Data supplied: Begin

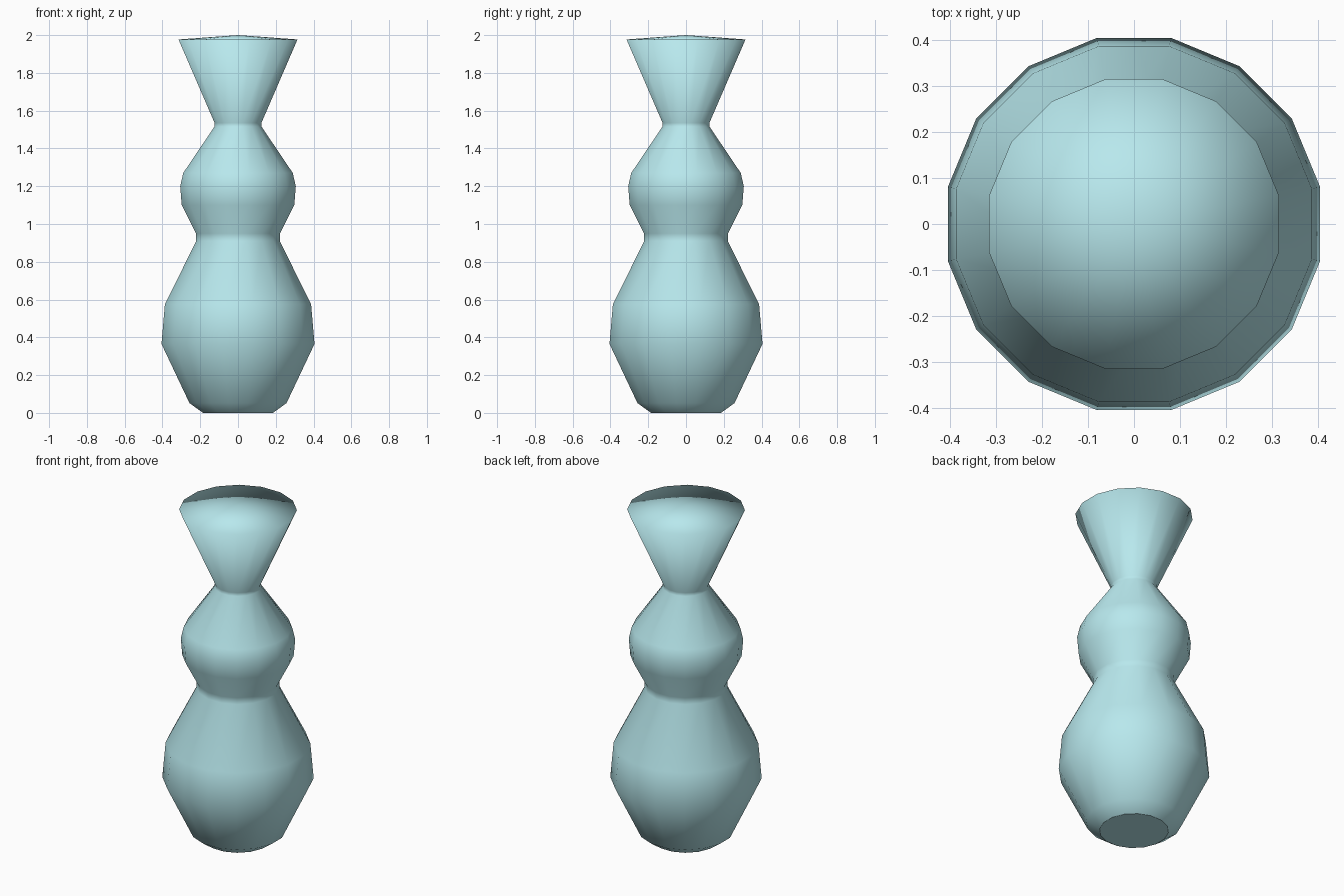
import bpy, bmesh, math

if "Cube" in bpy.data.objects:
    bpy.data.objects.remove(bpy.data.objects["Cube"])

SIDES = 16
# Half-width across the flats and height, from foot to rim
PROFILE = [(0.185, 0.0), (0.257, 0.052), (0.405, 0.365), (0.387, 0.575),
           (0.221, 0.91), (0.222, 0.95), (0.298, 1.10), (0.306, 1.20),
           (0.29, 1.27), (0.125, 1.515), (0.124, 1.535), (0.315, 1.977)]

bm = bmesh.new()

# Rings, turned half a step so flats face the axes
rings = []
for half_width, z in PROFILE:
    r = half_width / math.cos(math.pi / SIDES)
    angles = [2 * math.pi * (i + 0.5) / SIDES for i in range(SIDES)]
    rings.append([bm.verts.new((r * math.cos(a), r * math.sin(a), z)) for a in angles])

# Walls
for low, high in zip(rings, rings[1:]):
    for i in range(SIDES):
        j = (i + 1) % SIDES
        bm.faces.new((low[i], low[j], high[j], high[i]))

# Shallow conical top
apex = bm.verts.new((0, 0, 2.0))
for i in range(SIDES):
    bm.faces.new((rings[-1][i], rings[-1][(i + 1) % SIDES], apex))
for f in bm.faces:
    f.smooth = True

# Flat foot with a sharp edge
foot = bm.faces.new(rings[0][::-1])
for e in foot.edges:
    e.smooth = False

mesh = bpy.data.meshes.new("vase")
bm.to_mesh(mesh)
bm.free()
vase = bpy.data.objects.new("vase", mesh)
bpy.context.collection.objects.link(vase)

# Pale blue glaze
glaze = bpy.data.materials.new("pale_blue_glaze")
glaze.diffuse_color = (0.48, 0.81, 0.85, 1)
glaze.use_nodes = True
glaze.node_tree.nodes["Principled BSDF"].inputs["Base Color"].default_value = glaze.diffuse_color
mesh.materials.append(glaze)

Data supplied: End

Reproduce the data word for word, excluding its pictures.

import bpy, bmesh, math

if "Cube" in bpy.data.objects:
    bpy.data.objects.remove(bpy.data.objects["Cube"])

SIDES = 16
# Half-width across the flats and height, from foot to rim
PROFILE = [(0.185, 0.0), (0.257, 0.052), (0.405, 0.365), (0.387, 0.575),
           (0.221, 0.91), (0.222, 0.95), (0.298, 1.10), (0.306, 1.20),
           (0.29, 1.27), (0.125, 1.515), (0.124, 1.535), (0.315, 1.977)]

bm = bmesh.new()

# Rings, turned half a step so flats face the axes
rings = []
for half_width, z in PROFILE:
    r = half_width / math.cos(math.pi / SIDES)
    angles = [2 * math.pi * (i + 0.5) / SIDES for i in range(SIDES)]
    rings.append([bm.verts.new((r * math.cos(a), r * math.sin(a), z)) for a in angles])

# Walls
for low, high in zip(rings, rings[1:]):
    for i in range(SIDES):
        j = (i + 1) % SIDES
        bm.faces.new((low[i], low[j], high[j], high[i]))

# Shallow conical top
apex = bm.verts.new((0, 0, 2.0))
for i in range(SIDES):
    bm.faces.new((rings[-1][i], rings[-1][(i + 1) % SIDES], apex))
for f in bm.faces:
    f.smooth = True

# Flat foot with a sharp edge
foot = bm.faces.new(rings[0][::-1])
for e in foot.edges:
    e.smooth = False

mesh = bpy.data.meshes.new("vase")
bm.to_mesh(mesh)
bm.free()
vase = bpy.data.objects.new("vase", mesh)
bpy.context.collection.objects.link(vase)

# Pale blue glaze
glaze = bpy.data.materials.new("pale_blue_glaze")
glaze.diffuse_color = (0.48, 0.81, 0.85, 1)
glaze.use_nodes = True
glaze.node_tree.nodes["Principled BSDF"].inputs["Base Color"].default_value = glaze.diffuse_color
mesh.materials.append(glaze)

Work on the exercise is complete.